• _The task_
The expected result is a word-for-word copy of the entries, minus any pictures.

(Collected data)
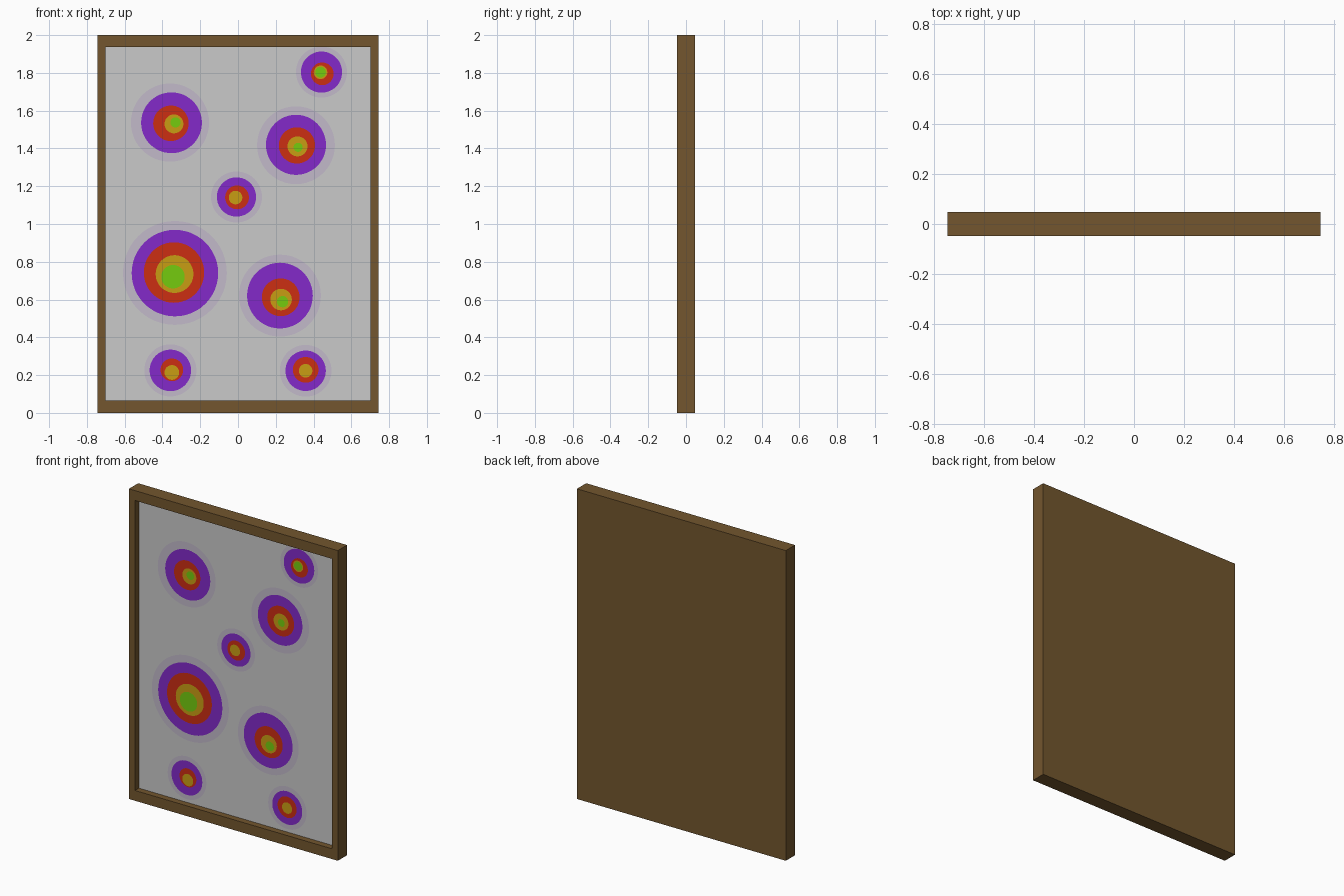
import bpy, bmesh, math
from mathutils import Matrix, Vector

if "Cube" in bpy.data.objects:
    bpy.data.objects.remove(bpy.data.objects["Cube"])

W, H, D = 1.49, 2.0, 0.094      # outer size of the frame
INNER_X, INNER_LOW, INNER_HIGH = 0.702, 0.066, 1.936
RECESS = 0.04


def material(name, srgb):
    lin = [((c / 255 + 0.055) / 1.055) ** 2.4 for c in srgb]
    m = bpy.data.materials.new(name)
    m.diffuse_color = (*lin, 1)
    m.use_nodes = True
    m.node_tree.nodes["Principled BSDF"].inputs["Base Color"].default_value = m.diffuse_color
    return m


brown = material("frame_brown", (115, 86, 46))
grey = material("panel_grey", (202, 202, 202))
ring_mats = {
    "halo": material("pale_lavender", (194, 186, 202)),
    "outer": material("purple", (131, 42, 202)),
    "middle": material("red", (204, 46, 18)),
    "inner": material("gold", (201, 157, 20)),
    "core": material("green", (117, 203, 15)),
}


def finish(bm, name, mats):
    me = bpy.data.meshes.new(name)
    bm.to_mesh(me)
    bm.free()
    for m in mats:
        me.materials.append(m)
    ob = bpy.data.objects.new(name, me)
    bpy.context.collection.objects.link(ob)


# framed board: box with the front inset and pushed back to the grey panel
bm = bmesh.new()
bmesh.ops.create_cube(bm, size=1, matrix=Matrix.Translation((0, 0, H / 2))
                      @ Matrix.Diagonal((W, D, H, 1)))
bm.normal_update()
front = min(bm.faces, key=lambda f: f.calc_center_median().y)
bmesh.ops.inset_region(bm, faces=[front], thickness=0.04)
for v in front.verts:
    v.co.x = math.copysign(INNER_X, v.co.x)
    v.co.z = INNER_HIGH if v.co.z > 1 else INNER_LOW
panel = bmesh.ops.extrude_discrete_faces(bm, faces=[front])["faces"][0]
bmesh.ops.translate(bm, verts=panel.verts[:], vec=Vector((0, RECESS, 0)))
panel.material_index = 1
bmesh.ops.recalc_face_normals(bm, faces=bm.faces[:])
finish(bm, "framed_board", [brown, grey])

# painted targets: (x, z, radius) for halo, outer, middle, inner and core discs
targets = {
    "top_right": [(.442, 1.804, .135), (.442, 1.804, .109), (.446, 1.795, .06),
                  (.437, 1.803, .036), (.437, 1.804, .028)],
    "upper_left": [(-.36, 1.537, .207), (-.352, 1.536, .161), (-.355, 1.533, .094),
                   (-.339, 1.53, .05), (-.331, 1.538, .027)],
    "upper_right": [(.307, 1.417, .206), (.307, 1.419, .159), (.312, 1.416, .096),
                    (.315, 1.411, .053), (.318, 1.406, .024)],
    "centre": [(-.008, 1.143, .135), (-.008, 1.143, .104), (-.005, 1.141, .063),
               (-.013, 1.14, .036)],
    "large_left": [(-.334, .741, .275), (-.334, .74, .229), (-.339, .743, .16),
                   (-.336, .735, .1), (-.344, .721, .062)],
    "lower_right": [(.222, .621, .217), (.222, .621, .174), (.226, .612, .1),
                    (.228, .6, .057), (.236, .589, .03)],
    "bottom_left": [(-.358, .225, .138), (-.358, .225, .11), (-.35, .228, .06),
                    (-.35, .214, .039)],
    "bottom_right": [(.358, .223, .137), (.358, .223, .107), (.358, .228, .068),
                     (.358, .223, .036)],
}
panel_y = -D / 2 + RECESS
for place, rings in targets.items():
    bm = bmesh.new()
    for i, (x, z, r) in enumerate(rings):
        before = set(bm.faces)
        bmesh.ops.create_circle(
            bm, cap_ends=True, segments=48, radius=r,
            matrix=Matrix.Translation((x, panel_y - 0.0012 * (i + 1), z))
            @ Matrix.Rotation(math.pi / 2, 4, 'X'))
        for f in set(bm.faces) - before:
            f.material_index = i
            f.normal_update()
            if f.normal.y > 0:
                f.normal_flip()
    finish(bm, "target_" + place, list(ring_mats.values()))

• _Written solution_
import bpy, bmesh, math
from mathutils import Matrix, Vector

if "Cube" in bpy.data.objects:
    bpy.data.objects.remove(bpy.data.objects["Cube"])

W, H, D = 1.49, 2.0, 0.094      # outer size of the frame
INNER_X, INNER_LOW, INNER_HIGH = 0.702, 0.066, 1.936
RECESS = 0.04


def material(name, srgb):
    lin = [((c / 255 + 0.055) / 1.055) ** 2.4 for c in srgb]
    m = bpy.data.materials.new(name)
    m.diffuse_color = (*lin, 1)
    m.use_nodes = True
    m.node_tree.nodes["Principled BSDF"].inputs["Base Color"].default_value = m.diffuse_color
    return m


brown = material("frame_brown", (115, 86, 46))
grey = material("panel_grey", (202, 202, 202))
ring_mats = {
    "halo": material("pale_lavender", (194, 186, 202)),
    "outer": material("purple", (131, 42, 202)),
    "middle": material("red", (204, 46, 18)),
    "inner": material("gold", (201, 157, 20)),
    "core": material("green", (117, 203, 15)),
}


def finish(bm, name, mats):
    me = bpy.data.meshes.new(name)
    bm.to_mesh(me)
    bm.free()
    for m in mats:
        me.materials.append(m)
    ob = bpy.data.objects.new(name, me)
    bpy.context.collection.objects.link(ob)


# framed board: box with the front inset and pushed back to the grey panel
bm = bmesh.new()
bmesh.ops.create_cube(bm, size=1, matrix=Matrix.Translation((0, 0, H / 2))
                      @ Matrix.Diagonal((W, D, H, 1)))
bm.normal_update()
front = min(bm.faces, key=lambda f: f.calc_center_median().y)
bmesh.ops.inset_region(bm, faces=[front], thickness=0.04)
for v in front.verts:
    v.co.x = math.copysign(INNER_X, v.co.x)
    v.co.z = INNER_HIGH if v.co.z > 1 else INNER_LOW
panel = bmesh.ops.extrude_discrete_faces(bm, faces=[front])["faces"][0]
bmesh.ops.translate(bm, verts=panel.verts[:], vec=Vector((0, RECESS, 0)))
panel.material_index = 1
bmesh.ops.recalc_face_normals(bm, faces=bm.faces[:])
finish(bm, "framed_board", [brown, grey])

# painted targets: (x, z, radius) for halo, outer, middle, inner and core discs
targets = {
    "top_right": [(.442, 1.804, .135), (.442, 1.804, .109), (.446, 1.795, .06),
                  (.437, 1.803, .036), (.437, 1.804, .028)],
    "upper_left": [(-.36, 1.537, .207), (-.352, 1.536, .161), (-.355, 1.533, .094),
                   (-.339, 1.53, .05), (-.331, 1.538, .027)],
    "upper_right": [(.307, 1.417, .206), (.307, 1.419, .159), (.312, 1.416, .096),
                    (.315, 1.411, .053), (.318, 1.406, .024)],
    "centre": [(-.008, 1.143, .135), (-.008, 1.143, .104), (-.005, 1.141, .063),
               (-.013, 1.14, .036)],
    "large_left": [(-.334, .741, .275), (-.334, .74, .229), (-.339, .743, .16),
                   (-.336, .735, .1), (-.344, .721, .062)],
    "lower_right": [(.222, .621, .217), (.222, .621, .174), (.226, .612, .1),
                    (.228, .6, .057), (.236, .589, .03)],
    "bottom_left": [(-.358, .225, .138), (-.358, .225, .11), (-.35, .228, .06),
                    (-.35, .214, .039)],
    "bottom_right": [(.358, .223, .137), (.358, .223, .107), (.358, .228, .068),
                     (.358, .223, .036)],
}
panel_y = -D / 2 + RECESS
for place, rings in targets.items():
    bm = bmesh.new()
    for i, (x, z, r) in enumerate(rings):
        before = set(bm.faces)
        bmesh.ops.create_circle(
            bm, cap_ends=True, segments=48, radius=r,
            matrix=Matrix.Translation((x, panel_y - 0.0012 * (i + 1), z))
            @ Matrix.Rotation(math.pi / 2, 4, 'X'))
        for f in set(bm.faces) - before:
            f.material_index = i
            f.normal_update()
            if f.normal.y > 0:
                f.normal_flip()
    finish(bm, "target_" + place, list(ring_mats.values()))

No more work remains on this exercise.